**Exercise goal**
An exact reproduction of the records is required. Images must be left out.

**Extracted data**
□ □ □ □ □ □ □
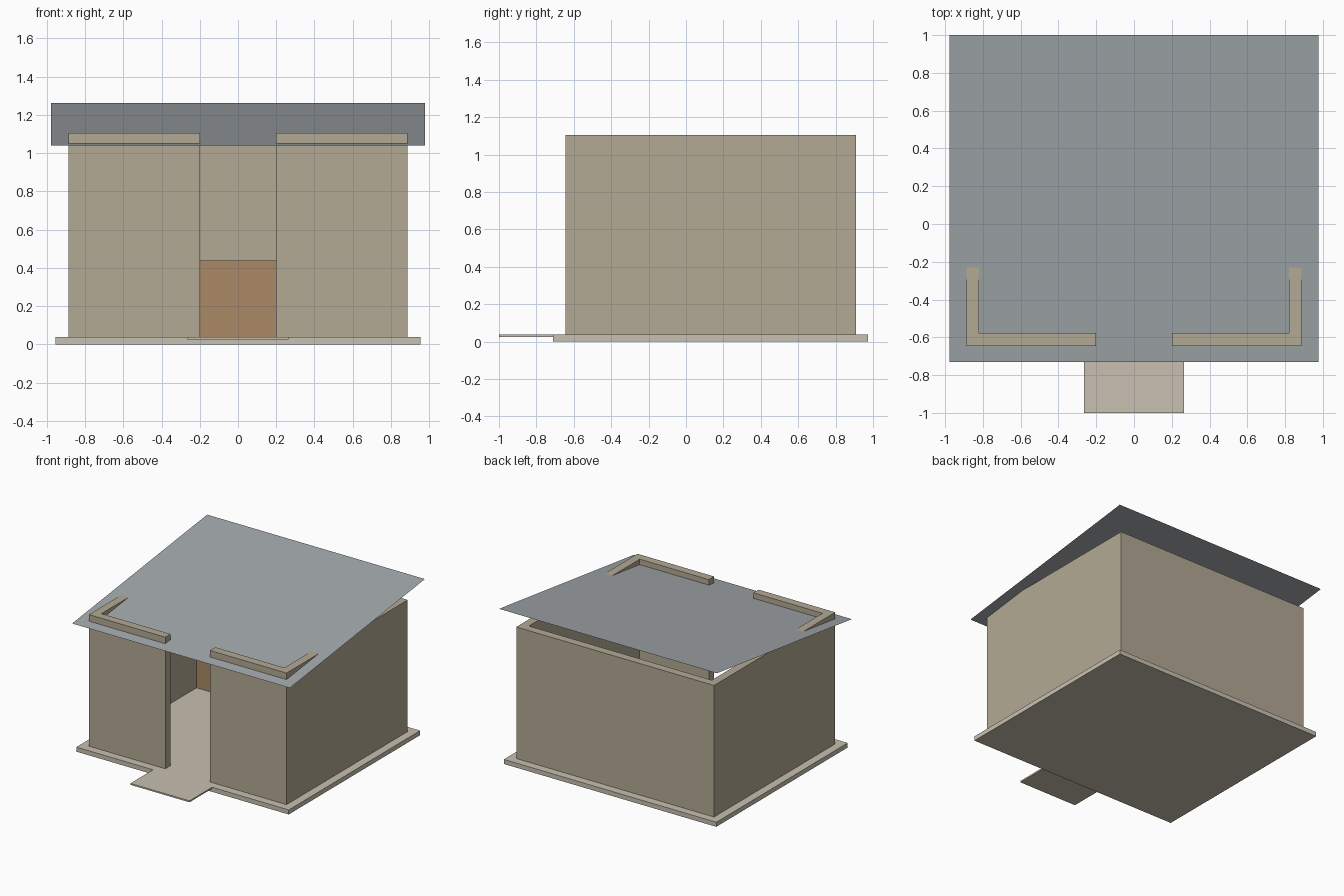
import bpy, bmesh

if "Cube" in bpy.data.objects:
    bpy.data.objects.remove(bpy.data.objects["Cube"])


def material(name, rgb):
    m = bpy.data.materials.new(name)
    m.diffuse_color = (*rgb, 1)
    m.use_nodes = True
    m.node_tree.nodes["Principled BSDF"].inputs["Base Color"].default_value = m.diffuse_color
    return m


concrete = material("pale_concrete", (0.58, 0.53, 0.44))
plaster = material("tan_plaster", (0.45, 0.40, 0.30))
wood = material("brown_wood", (0.40, 0.25, 0.13))
metal = material("grey_sheet", (0.36, 0.39, 0.41))


def finish(name, bm, mat):
    bmesh.ops.recalc_face_normals(bm, faces=bm.faces)
    mesh = bpy.data.meshes.new(name)
    bm.to_mesh(mesh)
    bm.free()
    mesh.materials.append(mat)
    obj = bpy.data.objects.new(name, mesh)
    bpy.context.collection.objects.link(obj)
    return obj


def prism(name, outline, z0, z1, mat):
    """Extrude a plan outline from z0 up to z1."""
    bm = bmesh.new()
    face = bm.faces.new([bm.verts.new((x, y, z0)) for x, y in outline])
    ext = bmesh.ops.extrude_face_region(bm, geom=[face])["geom"]
    top = [v for v in ext if isinstance(v, bmesh.types.BMVert)]
    bmesh.ops.translate(bm, verts=top, vec=(0, 0, z1 - z0))
    return finish(name, bm, mat)


def rect(hx, y0, y1):
    return [(-hx, y0), (hx, y0), (hx, y1), (-hx, y1)]


FLOOR, WALL_TOP, T = 0.037, 1.104, 0.067
WX, WY0, WY1, DOOR = 0.887, -0.645, 0.908, 0.2

# Floor slab and entrance path, flush on top
prism("floor_slab", rect(0.953, -0.711, 0.973), 0, FLOOR, concrete)
prism("entrance_path", rect(0.265, -1.0, -0.711), 0.025, FLOOR, concrete)

# Four walls with a full-height doorway: right half of the plan, mirrored
half = [(DOOR, WY0 + T), (DOOR, WY0), (WX, WY0), (WX, WY1)]
inner = [(WX - T, WY1 - T), (WX - T, WY0 + T)]
plan = (half + [(-x, y) for x, y in reversed(half)]
        + [(-x, y) for x, y in reversed(inner)] + inner)
prism("walls", plan, FLOOR, WALL_TOP, plaster)

# Bench along the back wall
prism("bench", rect(WX - T, 0.64, WY1 - T), FLOOR, 0.437, wood)

# Single sloping roof sheet, low at the front
bm = bmesh.new()
bm.faces.new([bm.verts.new((x, y, 1.04 if y < 0 else 1.262))
              for x, y in rect(0.977, -0.73, 1.0)])
finish("roof_sheet", bm, metal)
□ □ □ □ □ □ □
**Solution**
import bpy, bmesh

if "Cube" in bpy.data.objects:
    bpy.data.objects.remove(bpy.data.objects["Cube"])


def material(name, rgb):
    m = bpy.data.materials.new(name)
    m.diffuse_color = (*rgb, 1)
    m.use_nodes = True
    m.node_tree.nodes["Principled BSDF"].inputs["Base Color"].default_value = m.diffuse_color
    return m


concrete = material("pale_concrete", (0.58, 0.53, 0.44))
plaster = material("tan_plaster", (0.45, 0.40, 0.30))
wood = material("brown_wood", (0.40, 0.25, 0.13))
metal = material("grey_sheet", (0.36, 0.39, 0.41))


def finish(name, bm, mat):
    bmesh.ops.recalc_face_normals(bm, faces=bm.faces)
    mesh = bpy.data.meshes.new(name)
    bm.to_mesh(mesh)
    bm.free()
    mesh.materials.append(mat)
    obj = bpy.data.objects.new(name, mesh)
    bpy.context.collection.objects.link(obj)
    return obj


def prism(name, outline, z0, z1, mat):
    """Extrude a plan outline from z0 up to z1."""
    bm = bmesh.new()
    face = bm.faces.new([bm.verts.new((x, y, z0)) for x, y in outline])
    ext = bmesh.ops.extrude_face_region(bm, geom=[face])["geom"]
    top = [v for v in ext if isinstance(v, bmesh.types.BMVert)]
    bmesh.ops.translate(bm, verts=top, vec=(0, 0, z1 - z0))
    return finish(name, bm, mat)


def rect(hx, y0, y1):
    return [(-hx, y0), (hx, y0), (hx, y1), (-hx, y1)]


FLOOR, WALL_TOP, T = 0.037, 1.104, 0.067
WX, WY0, WY1, DOOR = 0.887, -0.645, 0.908, 0.2

# Floor slab and entrance path, flush on top
prism("floor_slab", rect(0.953, -0.711, 0.973), 0, FLOOR, concrete)
prism("entrance_path", rect(0.265, -1.0, -0.711), 0.025, FLOOR, concrete)

# Four walls with a full-height doorway: right half of the plan, mirrored
half = [(DOOR, WY0 + T), (DOOR, WY0), (WX, WY0), (WX, WY1)]
inner = [(WX - T, WY1 - T), (WX - T, WY0 + T)]
plan = (half + [(-x, y) for x, y in reversed(half)]
        + [(-x, y) for x, y in reversed(inner)] + inner)
prism("walls", plan, FLOOR, WALL_TOP, plaster)

# Bench along the back wall
prism("bench", rect(WX - T, 0.64, WY1 - T), FLOOR, 0.437, wood)

# Single sloping roof sheet, low at the front
bm = bmesh.new()
bm.faces.new([bm.verts.new((x, y, 1.04 if y < 0 else 1.262))
              for x, y in rect(0.977, -0.73, 1.0)])
finish("roof_sheet", bm, metal)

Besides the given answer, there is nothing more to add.